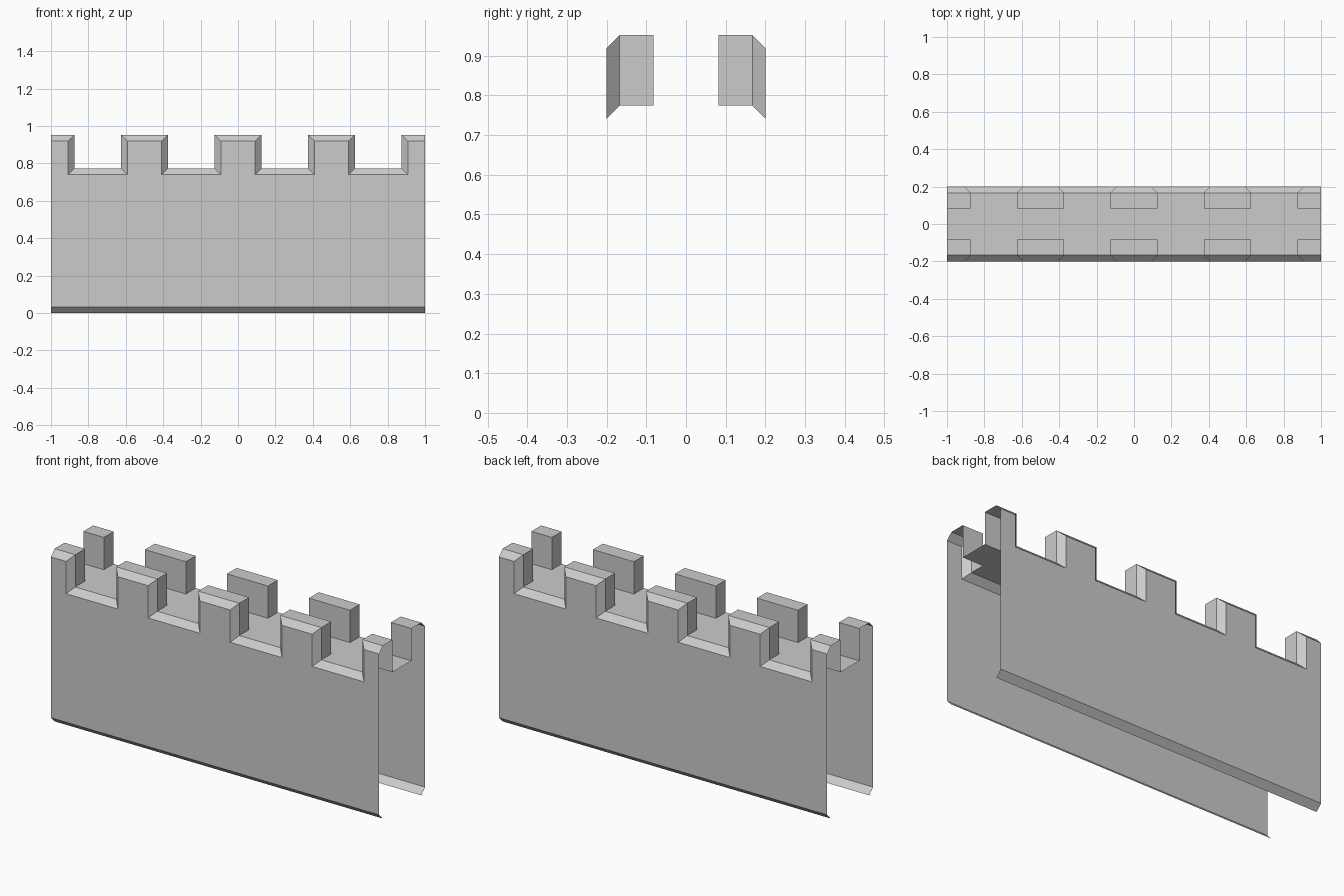
import bpy, bmesh
from mathutils import Vector

if "Cube" in bpy.data.objects:
    bpy.data.objects.remove(bpy.data.objects["Cube"])

B = 0.033                      # chamfer size
Y0, Y1, Y2 = -0.2, -0.167, -0.082   # face, chamfer edge, merlon inner side
FLOOR, TOP = 0.774, 0.952
CENTRES = [-1, -0.5, 0, 0.5, 1]
HALF = 0.125


def span(c, half):
    """Merlon extent, clipped at the open ends of the wall."""
    return max(c - half, -1), min(c + half, 1)


def face(bm, pts, facing):
    f = bm.faces.new([bm.verts.new(p) for p in pts])
    f.normal_update()
    if f.normal.dot(Vector(facing)) < 0:
        f.normal_flip()


def finish(bm, name):
    """Weld, create the object and mirror it to the back side."""
    bmesh.ops.remove_doubles(bm, verts=bm.verts, dist=1e-5)
    me = bpy.data.meshes.new(name)
    bm.to_mesh(me)
    bm.free()
    ob = bpy.data.objects.new(name, me)
    bpy.context.collection.objects.link(ob)
    m = ob.modifiers.new("Mirror", 'MIRROR')
    m.use_axis = (False, True, False)
    m.use_clip = True


# Wall face: one crenellated outline plus the bottom chamfer
bm = bmesh.new()
outline = [(1, B), (-1, B)]
for c in CENTRES:
    a, b = span(c, HALF - B)
    lo, hi = FLOOR - B, TOP - B
    if a > -1:
        outline.append((a, lo))
    outline += [(a, hi), (b, hi)]
    if b < 1:
        outline.append((b, lo))
face(bm, [(x, Y0, z) for x, z in outline], (0, -1, 0))
face(bm, [(-1, Y0, B), (1, Y0, B), (1, Y1, 0), (-1, Y1, 0)], (0, -1, -1))
finish(bm, "wall_face")

# Merlons: hollow blocks with chamfered front edges, open at the wall ends
bm = bmesh.new()
for c in CENTRES:
    a, b = span(c, HALF)
    fa, fb = span(c, HALF - B)
    face(bm, [(a, Y1, TOP), (b, Y1, TOP), (b, Y2, TOP), (a, Y2, TOP)], (0, 0, 1))
    face(bm, [(fa, Y0, TOP - B), (fb, Y0, TOP - B), (b, Y1, TOP), (a, Y1, TOP)], (0, -1, 1))
    face(bm, [(a, Y2, FLOOR), (b, Y2, FLOOR), (b, Y2, TOP), (a, Y2, TOP)], (0, 1, 0))
    for x, fx, s in ((a, fa, -1), (b, fb, 1)):
        if abs(x) == 1:
            continue
        face(bm, [(x, Y1, FLOOR), (x, Y2, FLOOR), (x, Y2, TOP), (x, Y1, TOP)], (s, 0, 0))
        face(bm, [(fx, Y0, FLOOR - B), (x, Y1, FLOOR), (x, Y1, TOP), (fx, Y0, TOP - B)], (s, -1, 0))
finish(bm, "merlons")

# Walkway: central floor, gaps between merlons and their sloped sills
bm = bmesh.new()
face(bm, [(-1, Y2, FLOOR), (1, Y2, FLOOR), (1, 0, FLOOR), (-1, 0, FLOOR)], (0, 0, 1))
for c, d in zip(CENTRES, CENTRES[1:]):
    a, b = c + HALF, d - HALF
    face(bm, [(a, Y1, FLOOR), (b, Y1, FLOOR), (b, Y2, FLOOR), (a, Y2, FLOOR)], (0, 0, 1))
    face(bm, [(a - B, Y0, FLOOR - B), (b + B, Y0, FLOOR - B), (b, Y1, FLOOR), (a, Y1, FLOOR)], (0, -1, 1))
finish(bm, "walkway")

---*---

# Work required
Would you please copy every line from the listing above that contains the word "outline"?

# Response to the exercise
# Wall face: one crenellated outline plus the bottom chamfer
outline = [(1, B), (-1, B)]
        outline.append((a, lo))
    outline += [(a, hi), (b, hi)]
        outline.append((b, lo))
face(bm, [(x, Y0, z) for x, z in outline], (0, -1, 0))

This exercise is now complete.